[Exercise input]
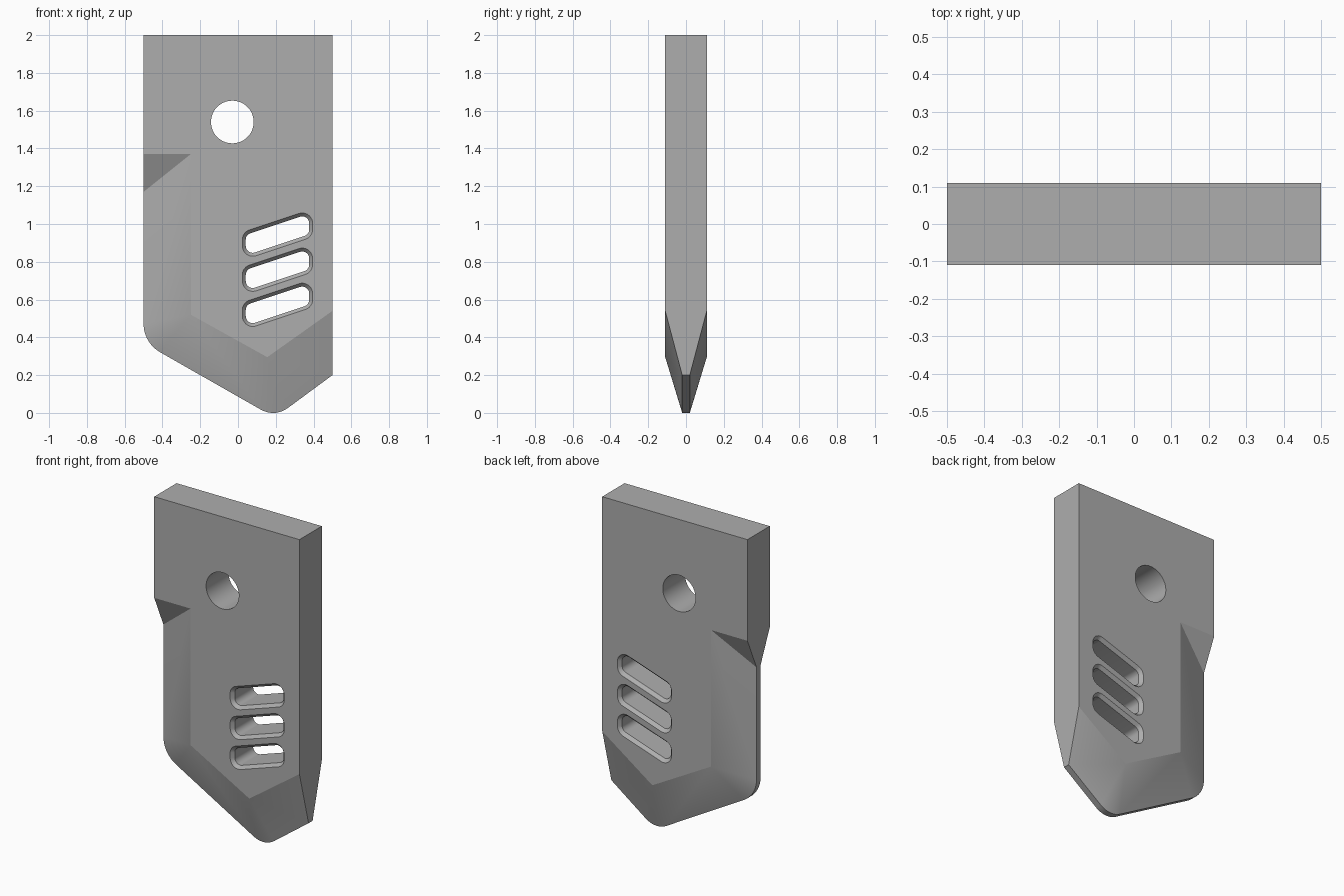
import bpy, bmesh, math
from mathutils import Vector

cube = bpy.data.objects.get("Cube")
if cube:
    bpy.data.objects.remove(cube, do_unlink=True)

FULL, THIN = 0.11, 0.02   # half thickness of the body and of its worn edge

steel = bpy.data.materials.new("plain grey steel")
steel.use_nodes = True
grey = (0.42, 0.42, 0.42, 1)
steel.diffuse_color = grey
steel.node_tree.nodes["Principled BSDF"].inputs["Base Color"].default_value = grey


def arc(prev, corner, nxt, radius, inset=0, steps=9):
    """Points rounding a corner, optionally offset inwards."""
    corner = Vector(corner)
    a = (Vector(prev) - corner).normalized()
    b = (Vector(nxt) - corner).normalized()
    half = a.angle(b) / 2
    centre = corner + (a + b).normalized() * radius / math.sin(half)
    start = corner + a * radius / math.tan(half) - centre
    end = corner + b * radius / math.tan(half) - centre
    points = []
    for i in range(steps + 1):
        d = start.slerp(end, i / steps)
        points.append(centre + d.normalized() * (radius - inset))
    return points


def finish(bm, name):
    bmesh.ops.recalc_face_normals(bm, faces=bm.faces)
    mesh = bpy.data.meshes.new(name)
    bm.to_mesh(mesh)
    bm.free()
    mesh.materials.append(steel)
    obj = bpy.data.objects.new(name, mesh)
    bpy.context.collection.objects.link(obj)
    return obj


def loft(name, rings):
    """Closed solid through rings given as (y, outline points)."""
    bm = bmesh.new()
    loops = [[bm.verts.new((p[0], y, p[1])) for p in pts] for y, pts in rings]
    bm.faces.new(loops[0])
    bm.faces.new(loops[-1])
    for lo, hi in zip(loops, loops[1:]):
        for i in range(len(lo)):
            bm.faces.new((lo[i - 1], lo[i], hi[i], hi[i - 1]))
    return finish(bm, name)


# Slab with thinned, rounded lower edges
left_arc = arc((-0.5, 1.17), (-0.5, 0.371), (0.195, -0.025), 0.173)
tip_arc = arc((-0.5, 0.371), (0.195, -0.025), (0.5, 0.2), 0.13)
bm = bmesh.new()
rims = []
for side in (-1, 1):
    def vert(p, depth):
        return bm.verts.new((p[0], side * depth, p[1]))

    top_left, top_right, right, tip, heel, notch, shoulder = [
        vert(p, FULL) for p in ((-0.5, 2), (0.5, 2), (0.5, 0.54), (0.155, 0.295),
                                (-0.25, 0.52), (-0.25, 1.37), (-0.5, 1.37))]
    notch_low, right_low = vert((-0.5, 1.17), THIN), vert((0.5, 0.2), THIN)
    heel_arc = [vert(p, THIN) for p in left_arc]
    nose_arc = [vert(p, THIN) for p in tip_arc]
    faces = [(top_left, top_right, right, tip, heel, notch, shoulder),
             (shoulder, notch, notch_low),
             (notch, heel, heel_arc[0], notch_low),
             (heel, tip, nose_arc[0], heel_arc[-1]),
             (tip, right, right_low, nose_arc[-1])]
    for centre, edge in ((heel, heel_arc), (tip, nose_arc)):
        faces += [(centre, a, b) for a, b in zip(edge, edge[1:])]
    for f in faces:
        bm.faces.new(f)
    rims.append([top_left, shoulder, notch_low, *heel_arc, *nose_arc,
                 right_low, right, top_right])
front, back = rims
for i in range(len(front)):
    bm.faces.new((front[i - 1], front[i], back[i], back[i - 1]))
body = finish(bm, "beater_plate")

# Round mounting hole
circle = [(-0.03 + 0.113 * math.cos(t), 1.54 + 0.113 * math.sin(t))
          for t in (math.tau * i / 48 for i in range(48))]
cutters = [loft("mounting_hole_cutter", [(-0.2, circle), (0.2, circle)])]

# Slanted slots, chamfered on both faces
for z in (0.572, 0.758, 0.944):
    corners = [(0.209 + sx * 0.186, z + sx * 0.062 + sz * 0.074)
               for sx, sz in ((-1, -1), (1, -1), (1, 1), (-1, 1))]

    def outline(inset):
        pts = []
        for i in range(4):
            pts += arc(corners[i - 1], corners[i], corners[(i + 1) % 4], 0.055, inset)
        return pts

    wide, narrow = outline(0), outline(0.018)
    cutters.append(loft("slot_cutter", [
        (-0.15, wide), (-FULL, wide), (-0.09, narrow),
        (0.09, narrow), (FULL, wide), (0.15, wide)]))

bpy.ops.object.select_all(action="DESELECT")
body.select_set(True)
bpy.context.view_layer.objects.active = body
for cutter in cutters:
    cutter.hide_render = True
    mod = body.modifiers.new("cut", "BOOLEAN")
    mod.operation = "DIFFERENCE"
    mod.solver = "EXACT"
    mod.object = cutter
    bpy.ops.object.modifier_apply(modifier=mod.name)
    bpy.data.objects.remove(cutter, do_unlink=True)

bpy.ops.object.shade_smooth_by_angle(angle=math.radians(15))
[/Exercise input]
**Assigned task:** Search the entries for the word "name" and show every line that has it.

**Answer for the task:**
def finish(bm, name):
    mesh = bpy.data.meshes.new(name)
    obj = bpy.data.objects.new(name, mesh)
def loft(name, rings):
    return finish(bm, name)
    bpy.ops.object.modifier_apply(modifier=mod.name)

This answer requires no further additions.